We test drove the 2021 Toyota Highlander Hybrid and found it improved.
The midsize crossover had a 2.5-liter four-cylinder engine teamed with two electric motors. The gasoline engine used variable valve timing on both the intake camshaft and the exhaust camshaft.
Toyota said a variable cooling system and a fully variable oil pump helped to enhance engine efficiency. The system made 243 horsepower; we had the AWD version, though there is a front-wheel-drive version as well.
All that improvement translated into the 2021 Toyota Highlander Hybrid having a fuel efficiency rating of 35 mpg in the city, 34 mpg on the highway and 35 mpg combined.
The transaxle mounted the electric motors (MG1 and MG2) coaxially rather than in-line, and the resulting smaller and lighter package reduced frictional losses. The gasoline engine and MG2 worked in concert to deliver dynamic performance, while both MG1 and MG2 charged the hybrid battery.
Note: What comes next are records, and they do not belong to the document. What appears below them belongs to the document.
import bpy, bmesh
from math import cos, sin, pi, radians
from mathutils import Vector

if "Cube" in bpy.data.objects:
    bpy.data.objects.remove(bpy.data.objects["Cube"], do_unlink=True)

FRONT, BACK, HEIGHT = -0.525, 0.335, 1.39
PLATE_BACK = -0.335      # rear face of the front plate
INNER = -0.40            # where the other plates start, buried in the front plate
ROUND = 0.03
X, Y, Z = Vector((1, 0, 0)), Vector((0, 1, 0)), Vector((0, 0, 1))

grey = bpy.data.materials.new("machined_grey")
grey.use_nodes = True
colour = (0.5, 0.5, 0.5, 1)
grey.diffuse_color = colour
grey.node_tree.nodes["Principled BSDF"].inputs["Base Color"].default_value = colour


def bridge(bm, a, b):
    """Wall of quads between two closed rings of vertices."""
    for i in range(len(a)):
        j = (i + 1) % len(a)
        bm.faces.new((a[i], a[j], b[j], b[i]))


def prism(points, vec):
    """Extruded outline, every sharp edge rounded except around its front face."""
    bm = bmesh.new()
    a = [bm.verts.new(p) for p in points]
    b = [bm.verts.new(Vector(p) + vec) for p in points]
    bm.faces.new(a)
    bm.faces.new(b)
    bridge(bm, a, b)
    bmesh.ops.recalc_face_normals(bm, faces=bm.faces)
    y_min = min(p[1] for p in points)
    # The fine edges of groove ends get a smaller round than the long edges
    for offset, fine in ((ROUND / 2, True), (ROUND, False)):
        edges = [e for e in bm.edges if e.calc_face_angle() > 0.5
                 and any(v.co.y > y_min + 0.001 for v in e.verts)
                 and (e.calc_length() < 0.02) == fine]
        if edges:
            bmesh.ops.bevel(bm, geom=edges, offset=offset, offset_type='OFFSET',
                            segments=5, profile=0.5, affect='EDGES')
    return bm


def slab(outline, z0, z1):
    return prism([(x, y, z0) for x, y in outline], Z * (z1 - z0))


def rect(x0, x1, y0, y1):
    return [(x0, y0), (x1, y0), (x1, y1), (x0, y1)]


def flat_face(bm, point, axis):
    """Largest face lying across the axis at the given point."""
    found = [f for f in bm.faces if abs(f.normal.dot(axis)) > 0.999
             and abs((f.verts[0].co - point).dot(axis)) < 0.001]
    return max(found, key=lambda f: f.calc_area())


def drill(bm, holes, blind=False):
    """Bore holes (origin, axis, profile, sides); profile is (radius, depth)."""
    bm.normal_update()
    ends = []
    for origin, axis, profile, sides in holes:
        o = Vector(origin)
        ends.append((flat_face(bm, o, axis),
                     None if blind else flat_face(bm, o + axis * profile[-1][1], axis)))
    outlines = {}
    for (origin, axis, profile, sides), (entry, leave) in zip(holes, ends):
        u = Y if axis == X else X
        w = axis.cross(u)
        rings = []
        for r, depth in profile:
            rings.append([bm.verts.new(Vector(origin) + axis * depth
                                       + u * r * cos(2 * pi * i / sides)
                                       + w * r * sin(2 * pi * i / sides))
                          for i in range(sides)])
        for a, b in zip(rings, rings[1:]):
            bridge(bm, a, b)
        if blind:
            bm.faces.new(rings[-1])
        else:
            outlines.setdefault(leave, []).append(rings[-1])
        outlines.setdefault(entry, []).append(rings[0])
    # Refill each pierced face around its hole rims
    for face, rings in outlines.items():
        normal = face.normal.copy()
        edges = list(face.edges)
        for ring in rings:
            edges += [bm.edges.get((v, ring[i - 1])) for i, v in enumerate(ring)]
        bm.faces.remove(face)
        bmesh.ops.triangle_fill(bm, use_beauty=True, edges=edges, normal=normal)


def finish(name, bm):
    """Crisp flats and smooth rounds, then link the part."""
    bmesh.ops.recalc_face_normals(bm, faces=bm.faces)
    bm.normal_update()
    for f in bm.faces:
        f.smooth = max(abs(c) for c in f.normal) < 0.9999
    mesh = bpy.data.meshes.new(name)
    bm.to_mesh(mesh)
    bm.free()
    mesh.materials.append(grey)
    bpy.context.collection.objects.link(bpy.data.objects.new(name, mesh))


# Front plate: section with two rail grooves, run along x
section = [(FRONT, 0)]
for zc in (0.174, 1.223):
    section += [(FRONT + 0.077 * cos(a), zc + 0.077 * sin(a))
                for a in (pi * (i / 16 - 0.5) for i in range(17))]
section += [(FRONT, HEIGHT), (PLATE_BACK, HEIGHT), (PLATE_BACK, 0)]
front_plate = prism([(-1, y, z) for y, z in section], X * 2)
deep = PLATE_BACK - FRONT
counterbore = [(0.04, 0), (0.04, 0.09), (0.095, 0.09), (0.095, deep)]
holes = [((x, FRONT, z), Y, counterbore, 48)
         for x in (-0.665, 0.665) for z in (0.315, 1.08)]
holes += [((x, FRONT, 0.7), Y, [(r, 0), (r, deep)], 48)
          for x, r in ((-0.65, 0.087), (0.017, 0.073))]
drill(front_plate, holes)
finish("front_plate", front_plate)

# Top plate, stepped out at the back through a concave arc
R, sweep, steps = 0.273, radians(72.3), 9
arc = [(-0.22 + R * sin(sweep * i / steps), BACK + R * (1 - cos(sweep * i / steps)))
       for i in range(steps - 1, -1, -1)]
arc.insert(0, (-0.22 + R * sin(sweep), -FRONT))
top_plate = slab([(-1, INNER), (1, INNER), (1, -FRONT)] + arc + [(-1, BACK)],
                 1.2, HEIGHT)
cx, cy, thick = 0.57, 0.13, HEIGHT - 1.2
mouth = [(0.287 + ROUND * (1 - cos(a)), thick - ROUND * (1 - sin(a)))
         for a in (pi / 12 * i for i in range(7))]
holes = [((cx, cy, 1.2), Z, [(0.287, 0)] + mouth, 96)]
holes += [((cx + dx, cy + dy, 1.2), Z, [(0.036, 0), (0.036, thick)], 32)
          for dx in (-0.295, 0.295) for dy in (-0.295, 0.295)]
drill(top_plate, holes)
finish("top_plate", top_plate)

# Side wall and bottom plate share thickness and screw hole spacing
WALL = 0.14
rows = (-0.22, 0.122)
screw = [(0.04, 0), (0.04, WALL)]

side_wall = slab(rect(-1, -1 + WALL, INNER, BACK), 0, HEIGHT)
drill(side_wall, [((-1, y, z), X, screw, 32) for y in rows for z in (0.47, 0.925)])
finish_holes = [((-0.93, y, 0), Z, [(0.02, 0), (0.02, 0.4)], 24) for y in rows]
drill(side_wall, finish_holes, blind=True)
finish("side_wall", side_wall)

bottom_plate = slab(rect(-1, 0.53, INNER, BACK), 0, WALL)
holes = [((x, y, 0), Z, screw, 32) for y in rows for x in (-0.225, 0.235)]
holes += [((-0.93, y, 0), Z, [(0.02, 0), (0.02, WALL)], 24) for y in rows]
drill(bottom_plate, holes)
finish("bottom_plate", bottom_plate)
To reduce the transaxle’s size and weight, the reduction gear was a parallel shaft gear rather than a planetary gear, and a multi-function gear integrated the power-split planetary ring gear, parking gear, and counter-drive gear. Computer integration and a smaller, lighter power stack installed directly above the transaxle helped reduce energy transmission losses.
The battery pack was small enough to be installed under the rear seats so that it did not take up any cargo or passenger space. This means Highlander Hybrid drivers get all the benefits of a hybrid powertrain without sacrificing much-needed cargo room for everyday activities.
Almost, we found there was little headroom in the third row of our test vehicle. Most of what we just wrote came straight from Toyota’s press material and it really sounded good and it was true. But the creature comforts and the improvements for everyday driving were the real story. Toyota has transformed the Highlander Hybrid into a premium crossover.
The Highlander Hybrid went old school, but it didn’t look that way. The interior of our test vehicle was leather. There were heated and cooled seats. It had a moonroof. And there was a shelf that was beneath the dash that it spanned.
We noticed that the instruments were analogue with the power gauge on the left, the speedometer on the right and a TFT screen in the middle. We were also pleased that the audio system could be tuned with a volume knob and another knob to change stations.
It seemed clear to us that the designers of the 2021 Toyota Highlander Hybrid had the drivers and passengers in mind. There were not a lot of controls that you had to pull out the owner’s manual to figure out how to work.
They also got rid of the software that sent certain settings back to default, in other words turn off when the vehicle was turned off. If you had the heated seats on, when we restarted the car they were still on, so was the heated steering wheel.
There were three ride modes: sport, normal and eco. The Highlander could also be put in full electric vehicle mode for short distances and it could also be set in trail mode.
The infotainment touch screen could display audio information, navigation details and climate controls. Yes, it could split into three channels of information.
There were three USB drives under the shelf as well as a 12V plug. The wireless charger was in the center console which was really deep. The second-row area had its own climate controls and there were manual privacy screens on the side widows. Two more USB jacks and a 120V plug with ground were also accessed from the second row.
There were two things we were not pleased with. They need to do a better job in quieting the electronic continuous variable transmission. The Highlander was quick enough but the noise the ECVT made under hard acceleration made it sound like the vehicle was going nowhere.
And the third-row seat had absolutely no head room for an adult. It was a space for somebody shorter and younger. However, it was relatively easy getting into the third row. The power lift gate and the 360-degree overview camera were appreciated backing out of our driveway and for loading cargo.
At $50,363 as tested, the 2021 Toyota Highlander Hybrid Limited was not a bad buy.
Frank S. Washington is editor of AboutThatCar.com